Breaking the Path Documented History
In today’s society people always have a need for more. They need to know more, they need to see more, experience more, and feel more. Traditional practices of documenting history and defining what history is cannot keep up with the needs of today’s society. In order to reach out to the general population the ways of putting history out there had to be redefined. The essays we’ve read in Letting Go? Did just that. They educate us on what new trends are used to reach the public today, and also redefine what history really is through web and digital media, community-based programming, and through new trends in oral history and contemporary art. However these new methods bring a more personal first-hand spin on history, thus the question stands is what we’re documenting as history really count as history or is it just a memory?

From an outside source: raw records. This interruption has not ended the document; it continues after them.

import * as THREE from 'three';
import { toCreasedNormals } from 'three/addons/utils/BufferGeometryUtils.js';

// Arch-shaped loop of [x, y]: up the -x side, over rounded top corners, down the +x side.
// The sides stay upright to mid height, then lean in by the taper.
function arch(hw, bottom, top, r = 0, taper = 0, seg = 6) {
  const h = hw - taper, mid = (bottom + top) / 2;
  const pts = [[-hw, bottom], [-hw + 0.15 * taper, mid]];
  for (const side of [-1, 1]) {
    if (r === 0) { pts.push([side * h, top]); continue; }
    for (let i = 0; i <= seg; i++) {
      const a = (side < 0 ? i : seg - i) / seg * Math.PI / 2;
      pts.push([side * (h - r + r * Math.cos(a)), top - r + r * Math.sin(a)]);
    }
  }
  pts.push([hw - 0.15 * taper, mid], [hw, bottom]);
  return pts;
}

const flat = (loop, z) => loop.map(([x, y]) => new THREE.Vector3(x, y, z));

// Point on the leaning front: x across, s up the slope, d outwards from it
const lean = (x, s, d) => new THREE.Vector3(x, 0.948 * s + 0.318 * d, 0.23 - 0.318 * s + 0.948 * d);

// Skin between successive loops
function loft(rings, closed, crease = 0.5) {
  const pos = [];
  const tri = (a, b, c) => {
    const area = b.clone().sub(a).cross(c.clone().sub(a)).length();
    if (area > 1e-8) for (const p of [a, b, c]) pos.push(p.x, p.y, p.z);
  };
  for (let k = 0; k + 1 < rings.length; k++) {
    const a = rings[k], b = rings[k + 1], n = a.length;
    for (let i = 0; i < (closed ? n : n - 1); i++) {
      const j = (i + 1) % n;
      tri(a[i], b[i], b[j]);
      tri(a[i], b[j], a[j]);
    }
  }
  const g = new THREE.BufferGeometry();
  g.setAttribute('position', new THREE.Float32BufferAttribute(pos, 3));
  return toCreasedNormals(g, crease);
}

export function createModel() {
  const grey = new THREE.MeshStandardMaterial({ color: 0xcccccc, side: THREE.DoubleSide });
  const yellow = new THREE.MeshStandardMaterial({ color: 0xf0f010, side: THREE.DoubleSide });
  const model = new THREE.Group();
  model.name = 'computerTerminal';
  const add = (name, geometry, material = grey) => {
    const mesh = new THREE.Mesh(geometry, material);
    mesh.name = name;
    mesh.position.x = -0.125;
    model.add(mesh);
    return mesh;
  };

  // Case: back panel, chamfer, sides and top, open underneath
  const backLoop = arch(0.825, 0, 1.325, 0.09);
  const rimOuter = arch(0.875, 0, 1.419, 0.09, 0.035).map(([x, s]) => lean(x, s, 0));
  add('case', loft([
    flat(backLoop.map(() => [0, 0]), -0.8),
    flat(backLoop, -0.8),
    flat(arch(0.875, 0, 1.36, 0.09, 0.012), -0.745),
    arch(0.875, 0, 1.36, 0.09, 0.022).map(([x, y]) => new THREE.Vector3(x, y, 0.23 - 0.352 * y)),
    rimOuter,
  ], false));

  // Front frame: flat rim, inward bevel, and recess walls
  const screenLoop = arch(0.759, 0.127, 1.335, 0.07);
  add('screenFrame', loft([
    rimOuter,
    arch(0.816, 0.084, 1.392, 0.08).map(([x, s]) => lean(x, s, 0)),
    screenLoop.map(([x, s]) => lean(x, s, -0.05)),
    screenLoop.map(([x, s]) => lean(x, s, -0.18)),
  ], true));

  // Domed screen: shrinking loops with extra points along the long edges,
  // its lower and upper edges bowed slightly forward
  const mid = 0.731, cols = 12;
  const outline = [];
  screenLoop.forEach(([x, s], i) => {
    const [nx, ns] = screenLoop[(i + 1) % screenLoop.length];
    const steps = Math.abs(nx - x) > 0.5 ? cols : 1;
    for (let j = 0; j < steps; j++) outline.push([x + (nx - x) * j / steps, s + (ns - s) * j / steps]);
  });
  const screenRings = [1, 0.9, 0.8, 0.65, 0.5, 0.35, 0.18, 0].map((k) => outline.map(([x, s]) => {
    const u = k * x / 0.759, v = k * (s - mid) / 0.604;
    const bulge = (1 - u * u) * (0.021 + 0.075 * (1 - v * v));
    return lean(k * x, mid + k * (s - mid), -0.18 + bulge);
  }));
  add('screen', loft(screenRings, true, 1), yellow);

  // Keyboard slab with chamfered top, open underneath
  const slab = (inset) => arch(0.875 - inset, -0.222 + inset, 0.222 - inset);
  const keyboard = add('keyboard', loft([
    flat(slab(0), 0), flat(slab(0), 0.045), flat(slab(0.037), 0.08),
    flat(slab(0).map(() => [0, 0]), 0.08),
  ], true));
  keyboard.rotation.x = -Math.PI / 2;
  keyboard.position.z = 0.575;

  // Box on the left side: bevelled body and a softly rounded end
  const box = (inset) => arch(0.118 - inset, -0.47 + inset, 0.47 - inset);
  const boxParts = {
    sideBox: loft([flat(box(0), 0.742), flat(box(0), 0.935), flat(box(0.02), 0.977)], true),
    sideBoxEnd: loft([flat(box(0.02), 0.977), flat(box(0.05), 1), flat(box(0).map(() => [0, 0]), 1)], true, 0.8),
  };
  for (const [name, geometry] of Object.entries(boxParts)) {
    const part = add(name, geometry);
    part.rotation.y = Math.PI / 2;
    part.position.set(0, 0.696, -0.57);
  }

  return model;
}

History is defined as a series of past events connected with someone or something. Someone’s memory is a memory of one’s own history, if one chooses to share that memory then it becomes a communal memory in which can be called history. With today’s technology there is no limit to what we can store and access. Before digital means history obviously had been limited to important events and people due to lack of space and accessibility. But now we can document what we want. Any type of memory is something we can learn from, and if we can learn from it then its making history. I feel that in order to connect history with memory what we choose to display has to be used in ways that we can identify patterns and or relate with. In order to separate memory from being used to construct identity we have to think of how the memory makes a history. It’s all about how one wants to look at it.
Take Benjamin Filene’s “Make Yourself at Home — Welcoming Voice in Open House: If These Walls Could Talk,” in Letting Go? The exhibit he spoke of focuses on a single home built in 1888 in St Paul Minnesota in which has no historical significance. Through the makings of this exhibit it is made evident that every building has a history, and much can be obtained from it. The rooms of the exhibit represent different time periods of occupation in that area as well as a variety of ethnicities. The message this send is “that not only do ordinary people make history, they can be historians” (Filene, 150)
I feel history doesn’t even have to be something that takes place over a period of time. History is always in the making, it is what is happening now. Every little thing we do has an effect on what the future holds, no matter how big or small we are changing the order things. History in the making is documented in Steve Zeitlin work City of Memory in which he discusses in “Where Are the Best Stories? Where is My Story?–Participation and Curation in a New Media Age.” City of memory creates a series of interlocking memories, chronicling New York City’s inner life, it’s a way for people to rediscover the city through the history of others. We learn can also learn through the experiences of others. I find a lot of inspiration from a page I came across on Facebook called “Humans of New York” which is similar to City of memory, be relates more directly to photographic means, giving short stories and snip bits into the lives of strangers in New York City through the lens of Brandon Stanton. What I learn from these people is real, what they say is real. It wasn’t an over analyzed thought or experience, it is exactly as what they say it is, and what it means to them. For me that is history to learn from. The most recent one I saw was of a black male who took off to watch a movie with his friends instead of waiting for his father to pick him up. The last words exchanged between him and father was his father saying that his son doesn’t care about him. Later the next day his father was murdered. This point in this boy’s history reminds me to never end with hateful words and feelings with someone you care about.
However that being said how do individuals, communities, and nations decide what “history” is worth exploring and interpreting? This all plays back in to society’s need for more. To know more see more and feel more. With digital means there really isn’t a limit to what “history” is worth exploring. We can document just about anything and everything. And with that individuals, communities, and nations can personally pick what best interest them. The role in which we choose to preserve the past is limitless. If it means something to someone then it’s worth documenting. Just like in the “Open House” exhibition which started off with a house that had no purpose, we were able to find history worth documenting.
Zeitlin, Steve. “Where Are the Best Stories? Where Is My Story? Participation and Curation in a New Media Age.” Letting Go?: Sharing Historical Authority in a User-Generated World. Ed. Bill Adair, Benjamin Filene, and Laura Koloski. Philadelphia: The Pew Center for Arts & Heritage, 2011. Print.
Filene, Benjamin. “Make Yourself at Home – Welcoming Voices in Open House: If These Walls Could Talk.” Letting Go?: Sharing Historical Authority in a User-Generated World. Ed. Bill Adair, Benjamin Filene, and Laura Koloski. Philadelphia: The Pew Center for Arts & Heritage, 2011. Print.